2,786 total views, 1 views today
I’ve struggled with my mental health since I was a teenager, so for about 17 years. This has included panic attacks, constant worrying, low self-esteem, anxiety induced headaches and periods of depression. I’ve been taking antidepressants for the last six years for anxiety and depression.
I’ve taken various doses depending on what’s going on in my life. I’ve spoken to counsellors who’ve told me to meditate and others who have searched for a massive childhood trauma as an explanation for my angst – but there isn’t one.
There are so many misconceptions and confusing information about mental health conditions. After all of these years I’m still not sure what’s wrong with me. Do I ‘just’ have anxiety and depression? Is that all that’s wrong with me? Shouldn’t I have been able to sort it out by now and be happy?
Every time I read an article about mental health, I wonder is that what I have? I can be quite shy and introverted does that mean I have social anxiety? I put a brave face on things, I’m holding down a full time job and relationships with my partner, friends and family does this mean I have smiling depression? I’m very worried about people abandoning me and have very strong, intense emotions does this mean I have borderline personality disorder?
The confusing information isn’t only to be found online or in reading articles. Medical professionals also seem to be confused. I’ve experienced emotional trauma in the past with some professionals telling me I could benefit from Eye Movement Desensitisation and Reprocessing Therapy (EMDR).
Later, the offer of that therapy was reversed and I was told it wasn’t suitable for me. I’ve had one doctor tell me that it’s OK if I take antidepressants long-term and another telling me that I should come off them completely. One doctor told me that I needed to accept that I’m just an emotional person and another tested me for thyroid problems instead of really listening to me and what I was experiencing.
I have never seen a psychologist. I’m not sure if I’ve ever really been given a diagnosis. There has never been a big epiphany moment of ‘dada!’ this is what is wrong with you and it all fitted into place. I have never had that moment.
For me, seeking a diagnosis is a way of finding a reason and an explanation of why I feel the way that I do. Hopefully a diagnosis would also lead to an effective management plan. It would lead to the right combination of medication, therapy and lifestyle. It might even lead to the holy grail of recovery.

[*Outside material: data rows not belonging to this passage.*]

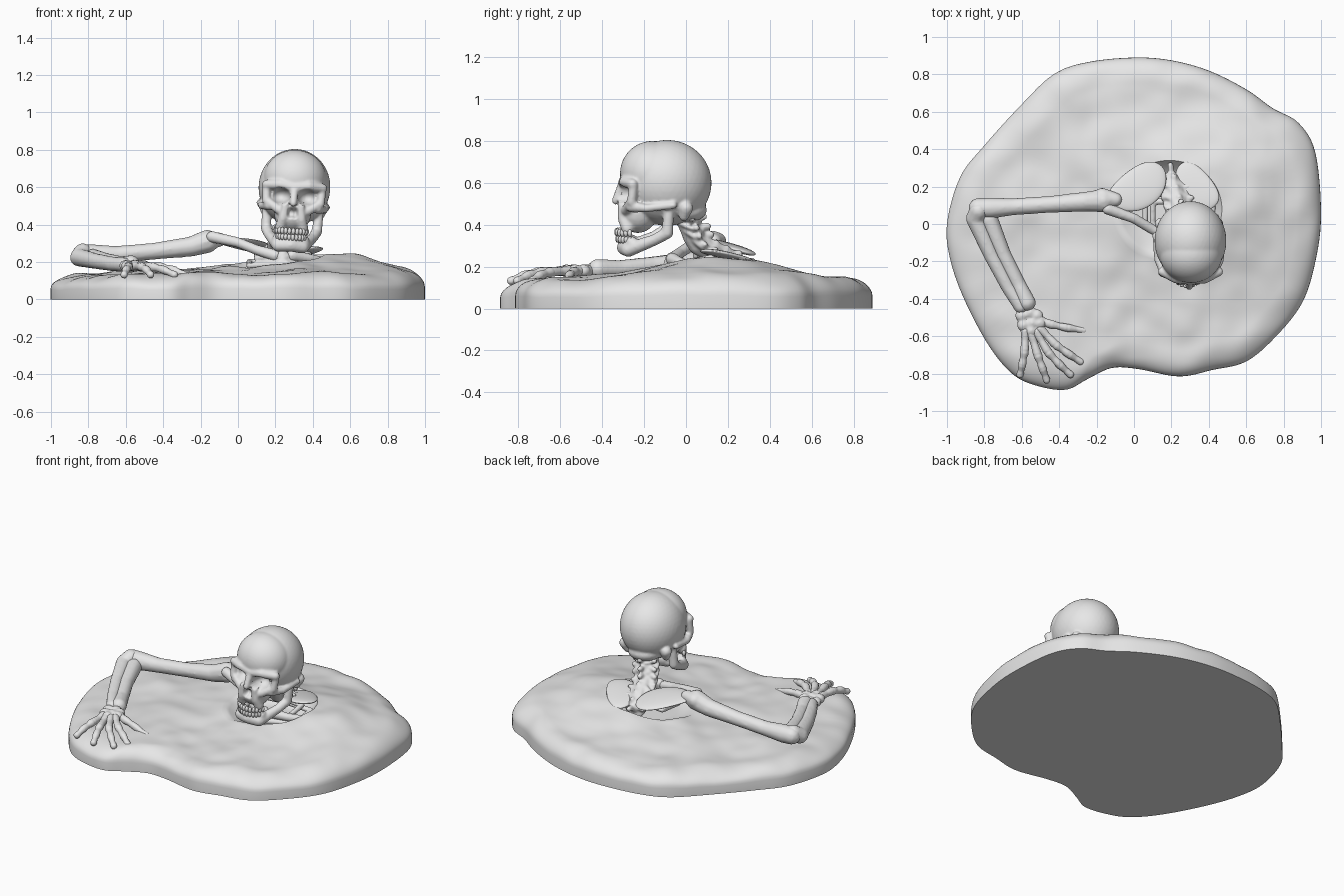
import bpy, bmesh, math
from mathutils import Vector, Matrix, noise

cube = bpy.data.objects.get("Cube")
if cube:
    bpy.data.objects.remove(cube)

bone = bpy.data.materials.new("pale_grey")
bone.use_nodes = True
grey = (0.8, 0.8, 0.8, 1)
bone.diffuse_color = grey
bone.node_tree.nodes["Principled BSDF"].inputs["Base Color"].default_value = grey


def ball(bm, c, s, rot=(0, 0, 0), sub=2):
    """Ellipsoid with centre c and half sizes s."""
    turn = Matrix.Rotation(rot[2], 4, 'Z') @ Matrix.Rotation(rot[0], 4, 'X')
    m = Matrix.Translation(c) @ turn @ Matrix.Diagonal((*s, 1))
    bmesh.ops.create_icosphere(bm, subdivisions=sub, radius=1, matrix=m)


def chain(bm, *pts):
    """Tapered rod through points (x, y, z, radius)."""
    for a, b in zip(pts, pts[1:]):
        a, b = Vector(a), Vector(b)
        n = max(1, math.ceil((b - a).xyz.length / (0.35 * min(a.w, b.w))))
        for i in range(n + 1):
            p = a.lerp(b, i / n)
            ball(bm, p.xyz, (p.w,) * 3)


def both(pts, mid=0):
    """The points and their mirror image."""
    return [pts, [(2 * mid - p[0], *p[1:]) for p in pts]]


def make(name, bm):
    me = bpy.data.meshes.new(name)
    bm.to_mesh(me)
    bm.free()
    ob = bpy.data.objects.new(name, me)
    bpy.context.scene.collection.objects.link(ob)
    return ob


def finish(ob, angle=180):
    """Apply the modifiers, shade and colour."""
    dg = bpy.context.evaluated_depsgraph_get()
    me = bpy.data.meshes.new_from_object(ob.evaluated_get(dg))
    ob.modifiers.clear()
    ob.data = me
    me.materials.clear()
    me.materials.append(bone)
    me.shade_smooth()
    if angle < 180:
        me.set_sharp_from_angle(angle=math.radians(angle))
    return ob


def fuse(name, bm, voxel, smooth=4):
    """Melt overlapping pieces into one sculpted surface."""
    ob = make(name, bm)
    rm = ob.modifiers.new("melt", 'REMESH')
    rm.mode, rm.voxel_size = 'VOXEL', voxel
    sm = ob.modifiers.new("soften", 'SMOOTH')
    sm.factor, sm.iterations = 0.5, smooth
    return finish(ob)


# Ground slab: spline outline, mound, and a pit around the neck
outline = [Vector(p) for p in (
    (0, .89), (-.25, .865), (-.43, .8), (-.6, .64), (-.8, .42), (-.93, .25), (-1, 0), (-.98, -.2),
    (-.9, -.42), (-.77, -.66), (-.64, -.81), (-.5, -.87), (-.36, -.885), (-.25, -.83), (-.12, -.77),
    (.02, -.775), (.24, -.815), (.42, -.78), (.6, -.735), (.76, -.6), (.9, -.42), (.97, -.2),
    (1, .05), (.97, .38), (.88, .54), (.74, .62), (.6, .72), (.4, .82), (.2, .875))]


def spline(a, b, c, d, t):
    return 0.5 * (2 * b + (c - a) * t + (2 * a - 5 * b + 4 * c - d) * t**2 + (3 * (b - c) + d - a) * t**3)


def height(p):
    d = math.hypot((p.x - .38) / .46, (p.y - .12) / .4)
    rough = noise.noise(Vector((p.x * 3.2, p.y * 3.2, .4))) + .6 * noise.noise(Vector((p.x * 7, p.y * 7, 2)))
    return .138 + .118 * math.exp(-d**2) + .02 * rough


n = len(outline)
rim = [spline(*(outline[(i + k) % n] for k in (-1, 0, 1, 2)), s / 6) for i in range(n) for s in range(6)]
pit = Vector((.19, .08))
rings = [[] for _ in range(60)]
bm = bmesh.new()
for p in rim:
    a = math.atan2(p.y - pit.y, p.x - pit.x)
    lip = pit + Vector((.28 * math.cos(a), .26 * math.sin(a)))
    for k in range(60):
        if k < 12:
            f = (k + 1) / 13
            q = pit.lerp(lip, f)
            z = .13 + (height(q) - .13) * max(0, (f - .5) / .5) ** 2
        else:
            f = 1 - (1 - (k - 12) / 46) ** 1.4 if k < 58 else 1
            q = lip.lerp(p, f)
            edge = max(0, ((q - pit).length / (p - pit).length - .84) / .16)
            z = height(q) * (.4 + .6 * math.sqrt(max(0, 1 - edge**2)))
        rings[k].append(bm.verts.new((q.x, q.y, 0 if k == 59 else z)))
for r0, r1 in zip(rings, rings[1:]):
    for i in range(len(rim)):
        j = (i + 1) % len(rim)
        bm.faces.new((r0[i], r1[i], r1[j], r0[j]))
bm.faces.new(rings[0])
bm.faces.new(rings[-1][::-1])
bmesh.ops.recalc_face_normals(bm, faces=bm.faces)
finish(make("ground", bm), 50)

# Skull, built upright around x = 0
bm = bmesh.new()
ball(bm, (0, -.09, .60), (.192, .212, .205), sub=4)
ball(bm, (0, -.16, .645), (.168, .155, .155), sub=4)
ball(bm, (0, -.23, .46), (.1, .095, .1), sub=3)
ball(bm, (0, -.2, .55), (.14, .1, .09), sub=3)
ball(bm, (0, .0, .47), (.11, .1, .06), sub=3)
chain(bm, (0, -.305, .585, .024), (0, -.335, .515, .02))
for parts in (
    [(.15, -.255, .605, .026), (.075, -.29, .61, .03), (.005, -.295, .6, .03)],
    [(.15, -.25, .6, .022), (.145, -.26, .52, .024), (.075, -.285, .475, .026)],
    [(.13, -.26, .495, .028), (.168, -.19, .49, .02), (.18, -.06, .505, .018)],
    [(.04, -.31, .52, .018), (.05, -.3, .43, .026), (.06, -.28, .385, .03)],
    [(.005, -.295, .29, .036), (.065, -.275, .285, .036), (.115, -.15, .335, .028), (.135, -.09, .37, .03),
     (.142, -.08, .48, .024)],
    [(.005, -.29, .315, .034), (.07, -.26, .32, .03)],
    [(.15, -.0, .49, .035), (.14, -.01, .45, .025)],
):
    for side in both(parts):
        chain(bm, *side)
skull = fuse("skull", bm, .007, 4)

# Eye and nose hollows, pressed back into the face
hollows = [((s * x, y, z), size) for s in (-1, 1) for x, y, z, size in (
    (.074, -.315, .55, (.054, .085, .044)), (.012, -.335, .462, (.018, .055, .03)))]
bm = bmesh.new()
bm.from_mesh(skull.data)
for v in bm.verts:
    for c, s in hollows:
        depth = 1 - ((v.co.x - c[0]) / s[0]) ** 2 - ((v.co.z - c[2]) / s[2]) ** 2
        if depth > 0:
            v.co.y = max(v.co.y, c[1] + s[1] * math.sqrt(depth))
bmesh.ops.smooth_vert(bm, verts=bm.verts, factor=.5, use_axis_x=True, use_axis_y=True, use_axis_z=True)
bm.to_mesh(skull.data)
bm.free()

# Two rows of teeth
bm = bmesh.new()
for z, w in ((.365, .085), (.333, .08)):
    for i in range(12):
        a = math.radians(-77 + 14 * i)
        c = (w * math.sin(a), -.25 - (w - .003) * math.cos(a), z)
        ball(bm, c, (.011, .011, .019), (0, 0, a))
teeth = finish(make("teeth", bm))
tilt = Matrix.Translation((.295, 0, .5)) @ Matrix.Rotation(math.radians(4), 4, 'Y') @ Matrix.Translation((0, 0, -.5))
skull.matrix_world = teeth.matrix_world = tilt

# Neck and upper spine
bm = bmesh.new()
spine = [(.283, 0, .43), (.268, .02, .385), (.257, .035, .345), (.247, .06, .305), (.232, .11, .28),
         (.218, .17, .255), (.2, .23, .22)]
for i, (x, y, z) in enumerate(spine):
    lean = -.25 - .15 * i
    ball(bm, (x, y, z), (.08, .075, .02), (lean, 0, 0), 3)
    chain(bm, (x, y + .03, z, .018), (x - .005, y + .085, z + .008, .017))
    for side in both([(x, y + .02, z, .016), (x + .075, y + .03, z, .016)], x):
        chain(bm, *side)
chain(bm, *((x, y, z, .052) for x, y, z in spine))
fuse("neck_vertebrae", bm, .008, 3)

# Upper ribs and breastbone
bm = bmesh.new()
for k in range(2):
    w, d = .14 + .04 * k, .04 * k
    rib = [(.24, .12 + d, .25 - d, .018), (.24 + w, .12 + d, .24 - d, .018),
           (.24 + w, -.01, .22 - d, .017), (.26, -.08 - d / 2, .23 - d, .018)]
    for side in both(rib, .24):
        chain(bm, *side)
chain(bm, (.24, -.07, .24, .03), (.24, -.1, .14, .03))
fuse("upper_ribs", bm, .008)

# Collarbones
for name, pts in (
    ("right_collarbone", [(.2, -.065, .235, .033), (.1, -.03, .265, .028), (0, .03, .305, .028), (-.14, .08, .335, .032)]),
    ("left_collarbone", [(.29, -.065, .235, .033), (.38, -.03, .22, .026), (.5, .06, .19, .028)]),
):
    bm = bmesh.new()
    chain(bm, *pts)
    fuse(name, bm, .008)

# Shoulder blades
plate = [(-.2, .12, .33), (-.08, .27, .29), (.08, .36, .25), (.19, .31, .26), (.18, .13, .31), (-.01, .03, .325)]
for name, sx, sz in (("right_shoulder_blade", 1, 1), ("left_shoulder_blade", -.75, .85)):
    bm = bmesh.new()
    verts = [bm.verts.new((.2 + sx * (x - .2), y, z * sz)) for x, y, z in plate]
    for q in ((0, 1, 4, 5), (1, 2, 3, 4)):
        bm.faces.new([verts[i] for i in q])
    bmesh.ops.recalc_face_normals(bm, faces=bm.faces)
    ob = make(name, bm)
    thick = ob.modifiers.new("thickness", 'SOLIDIFY')
    thick.thickness, thick.offset = .035, 0
    sub = ob.modifiers.new("round", 'SUBSURF')
    sub.levels = sub.render_levels = 3
    finish(ob)

# Upper arm
bm = bmesh.new()
chain(bm, (-.165, .125, .31, .064), (-.25, .12, .283, .055), (-.45, .105, .258, .046), (-.65, .092, .24, .047),
      (-.77, .085, .238, .058), (-.83, .085, .24, .056))
chain(bm, (-.17, .15, .32, .045), (-.1, .13, .32, .04))
fuse("upper_arm", bm, .009, 5)

# Forearm: two bones side by side
for name, pts in (
    ("forearm_outer_bone", [(-.83, .07, .25, .052), (-.85, .03, .225, .05), (-.76, -.17, .205, .043),
                            (-.67, -.34, .19, .04), (-.605, -.44, .185, .04)]),
    ("forearm_inner_bone", [(-.775, .025, .222, .05), (-.7, -.16, .205, .043), (-.62, -.32, .19, .042),
                            (-.572, -.42, .19, .048)]),
):
    bm = bmesh.new()
    chain(bm, *pts)
    fuse(name, bm, .008)

# Hand: wrist bones and five fingers
bm = bmesh.new()
for x, y in ((-.6, -.49), (-.555, -.475), (-.52, -.49), (-.59, -.54), (-.545, -.53), (-.505, -.53), (-.55, -.57)):
    ball(bm, (x, y, .18), (.036, .036, .032))
fuse("wrist", bm, .007, 3)
fingers = {
    "thumb": [(-.51, -.51), (-.45, -.535), (-.36, -.555), (-.26, -.57)],
    "index_finger": [(-.51, -.55), (-.42, -.645), (-.35, -.695), (-.28, -.74)],
    "middle_finger": [(-.53, -.565), (-.46, -.685), (-.4, -.75), (-.335, -.81)],
    "ring_finger": [(-.555, -.57), (-.515, -.7), (-.49, -.77), (-.465, -.84)],
    "little_finger": [(-.58, -.56), (-.585, -.68), (-.597, -.75), (-.61, -.81)],
}
for name, joints in fingers.items():
    bm = bmesh.new()
    pts = [Vector((x, y, z)) for (x, y), z in zip(joints, (.18, .175, .16, .13))]
    for i, (a, b) in enumerate(zip(pts, pts[1:])):
        r = .027 - .002 * i
        chain(bm, (*a.lerp(b, .1), r), (*a.lerp(b, .5), r * .75), (*a.lerp(b, .92), r * .9))
    fuse(name, bm, .005, 2)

I have spent years keeping my mental health a secret. I wonder if a diagnosis would have helped me to embrace my condition and encouraged me to open up earlier. Or perhaps I would have a diagnosis if I’d been more open about how I felt.
But, in this time of austerity and struggling health services is it realistic – or even pragmatic – to expect a diagnosis? Are mental health diagnoses going to become less common? Do we need to just look after our mental health regardless of whether we can give the condition a name? Keeping my mental health a secret made it worse.
I am now trying to embrace my mental health and be open about what I think and the way that I feel. I haven’t had that diagnosis moment but it doesn’t matter. While my mental health is generally fine at the moment I know that I have the tendency to experience anxiety and slip into depression. I’m still working out the best way to live with and manage these conditions, I’m just going to have to do that without a diagnosis.
Lauren Ephithite is a mental health writer and advocate based in Norfolk, UK. She writes about her experiences of anxiety and depression with the aims of increasing awareness and reducing stigma.
Some of our contents and links are sponsored. Psychreg is not responsible for the contents of external websites. Psychreg is mainly for information purposes only. Never disregard professional psychological or medical advice, nor delay in seeking professional advice or treatment because of something you have read on this website. We run a directory of mental health service providers.
We published differing views. The views and opinions expressed are those of the authors and do not necessarily reflect the position of Psychreg and its correspondents. Any content provided by our authors are of their opinion and are not intended to malign any individual or organisation. You’re welcome to write for us.
Read our full disclaimer.